▸ **Task requirements**: Each line below from the one containing "bpy.ops.object.shade_smooth_by_angle()" through the one containing "# Cradle blocks under the barrel" is to be given again exactly, and no line outside that span.

####

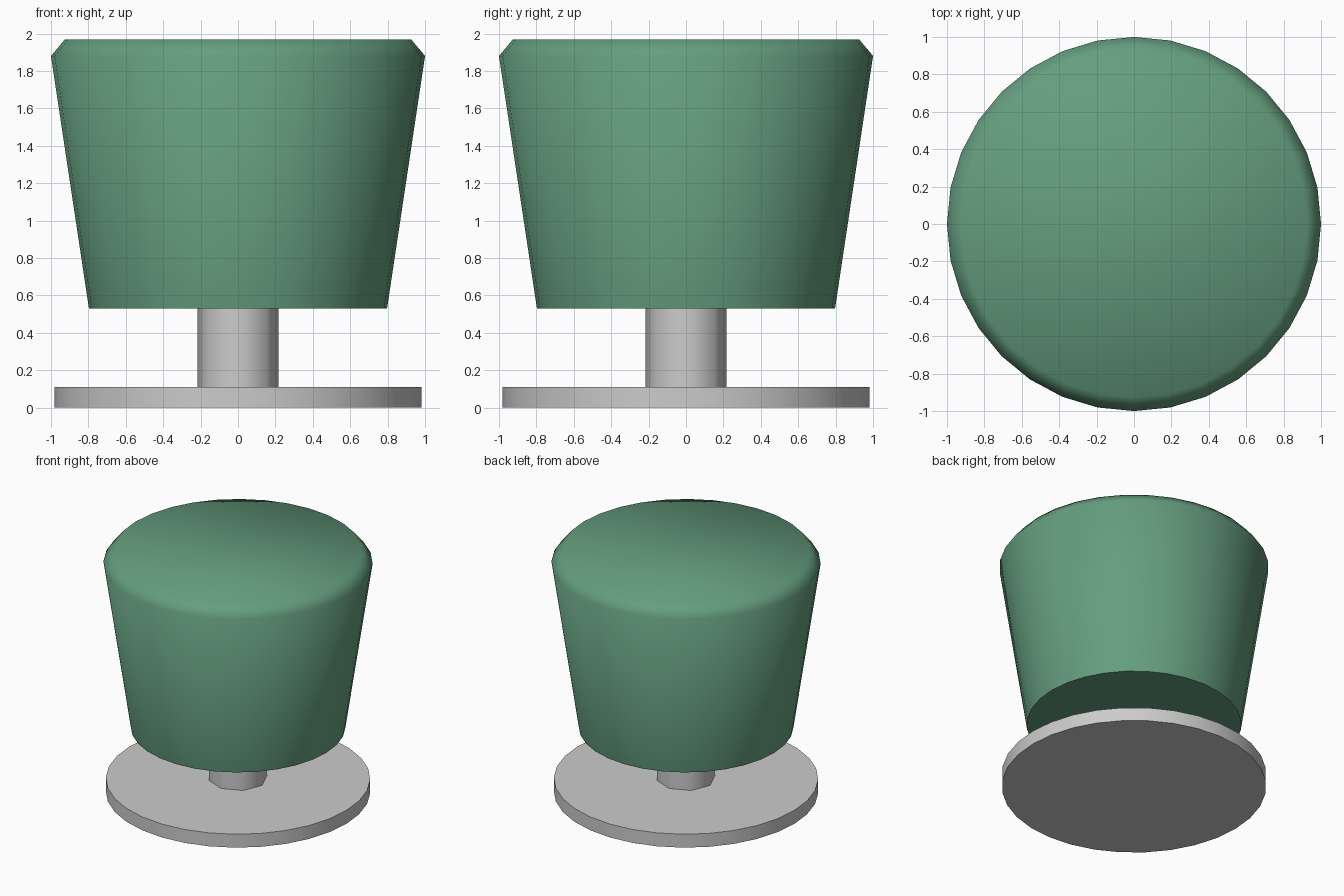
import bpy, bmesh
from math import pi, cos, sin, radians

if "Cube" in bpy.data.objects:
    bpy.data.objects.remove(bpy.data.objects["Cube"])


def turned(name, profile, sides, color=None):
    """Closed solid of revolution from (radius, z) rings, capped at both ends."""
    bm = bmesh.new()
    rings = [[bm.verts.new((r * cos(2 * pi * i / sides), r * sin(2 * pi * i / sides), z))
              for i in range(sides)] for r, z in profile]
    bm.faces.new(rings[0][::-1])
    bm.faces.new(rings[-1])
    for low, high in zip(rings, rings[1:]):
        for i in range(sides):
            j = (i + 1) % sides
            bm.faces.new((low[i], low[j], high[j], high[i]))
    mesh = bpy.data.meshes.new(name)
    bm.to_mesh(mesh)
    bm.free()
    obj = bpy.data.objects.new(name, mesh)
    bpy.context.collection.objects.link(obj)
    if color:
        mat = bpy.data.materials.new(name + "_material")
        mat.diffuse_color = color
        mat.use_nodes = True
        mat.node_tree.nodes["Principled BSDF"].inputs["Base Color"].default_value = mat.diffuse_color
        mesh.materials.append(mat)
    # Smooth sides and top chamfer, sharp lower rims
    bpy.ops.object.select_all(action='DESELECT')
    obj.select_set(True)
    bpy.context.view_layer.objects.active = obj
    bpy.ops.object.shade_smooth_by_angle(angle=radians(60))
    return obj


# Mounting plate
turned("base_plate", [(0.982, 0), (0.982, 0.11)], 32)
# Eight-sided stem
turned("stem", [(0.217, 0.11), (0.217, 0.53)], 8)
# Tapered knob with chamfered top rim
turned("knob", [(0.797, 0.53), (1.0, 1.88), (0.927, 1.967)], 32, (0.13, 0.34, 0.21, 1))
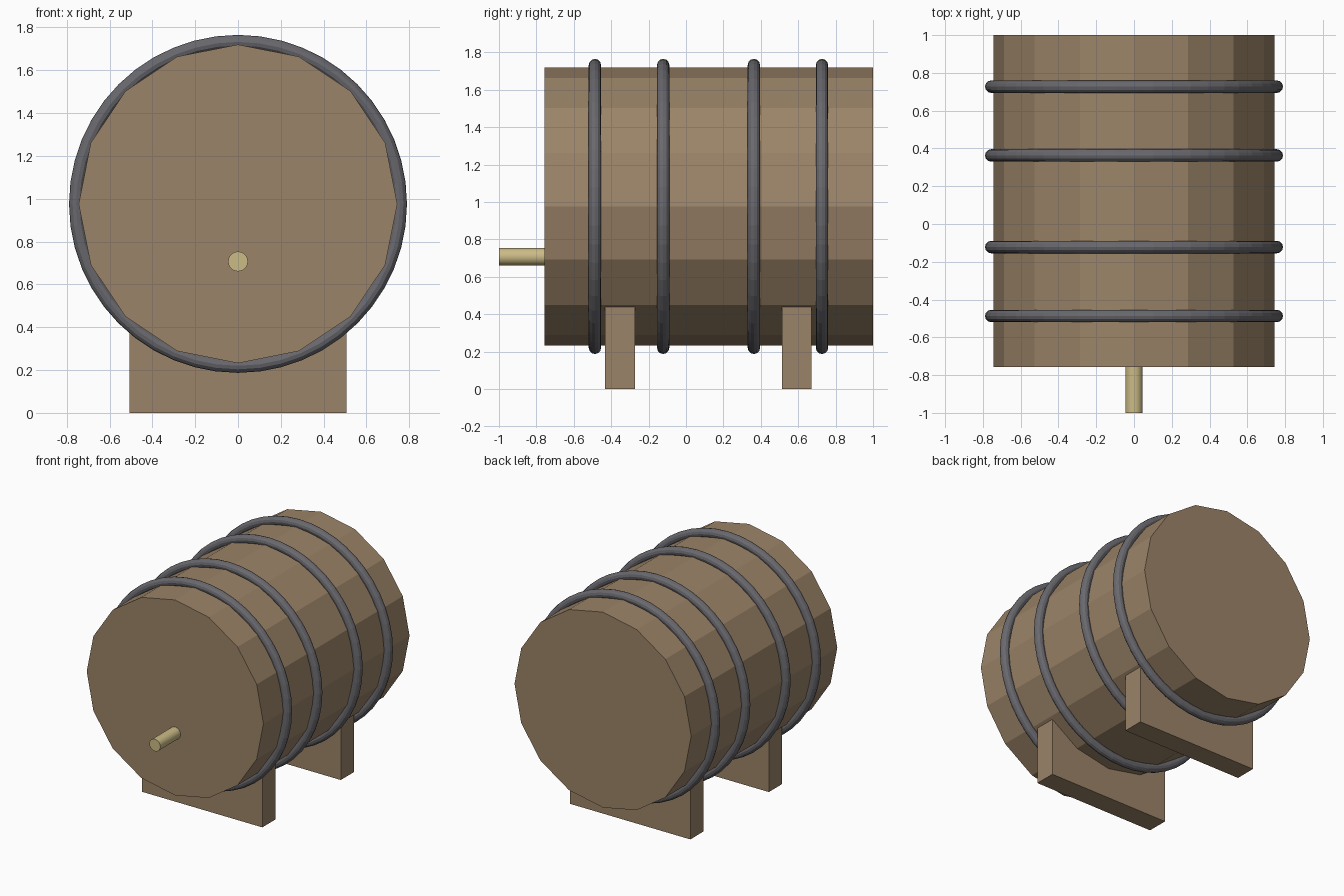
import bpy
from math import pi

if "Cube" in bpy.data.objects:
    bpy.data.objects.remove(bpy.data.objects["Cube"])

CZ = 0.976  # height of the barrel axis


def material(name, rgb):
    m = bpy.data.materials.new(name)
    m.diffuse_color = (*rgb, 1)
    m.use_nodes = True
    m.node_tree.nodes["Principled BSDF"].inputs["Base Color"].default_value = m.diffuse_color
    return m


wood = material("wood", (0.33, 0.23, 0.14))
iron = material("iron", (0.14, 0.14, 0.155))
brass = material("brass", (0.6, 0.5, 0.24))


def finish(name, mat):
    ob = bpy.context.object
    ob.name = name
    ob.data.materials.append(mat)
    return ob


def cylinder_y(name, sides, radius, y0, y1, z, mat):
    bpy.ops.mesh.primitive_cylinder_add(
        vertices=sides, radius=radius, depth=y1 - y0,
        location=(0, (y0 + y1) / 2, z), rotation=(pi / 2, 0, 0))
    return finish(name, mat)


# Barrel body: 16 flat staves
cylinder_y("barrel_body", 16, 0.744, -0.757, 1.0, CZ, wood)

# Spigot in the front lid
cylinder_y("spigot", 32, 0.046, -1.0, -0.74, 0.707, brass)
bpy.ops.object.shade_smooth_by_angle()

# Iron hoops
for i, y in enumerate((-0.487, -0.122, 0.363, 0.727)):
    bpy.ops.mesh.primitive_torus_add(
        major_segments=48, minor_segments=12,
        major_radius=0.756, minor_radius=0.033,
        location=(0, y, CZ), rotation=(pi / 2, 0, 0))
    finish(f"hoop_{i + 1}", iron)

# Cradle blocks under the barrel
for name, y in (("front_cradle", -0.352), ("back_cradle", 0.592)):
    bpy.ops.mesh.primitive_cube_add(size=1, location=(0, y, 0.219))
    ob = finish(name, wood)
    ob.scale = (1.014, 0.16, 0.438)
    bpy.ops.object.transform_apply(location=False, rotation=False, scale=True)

####

▸ **Response to the exercise**:
bpy.ops.object.shade_smooth_by_angle()

# Iron hoops
for i, y in enumerate((-0.487, -0.122, 0.363, 0.727)):
    bpy.ops.mesh.primitive_torus_add(
        major_segments=48, minor_segments=12,
        major_radius=0.756, minor_radius=0.033,
        location=(0, y, CZ), rotation=(pi / 2, 0, 0))
    finish(f"hoop_{i + 1}", iron)

# Cradle blocks under the barrel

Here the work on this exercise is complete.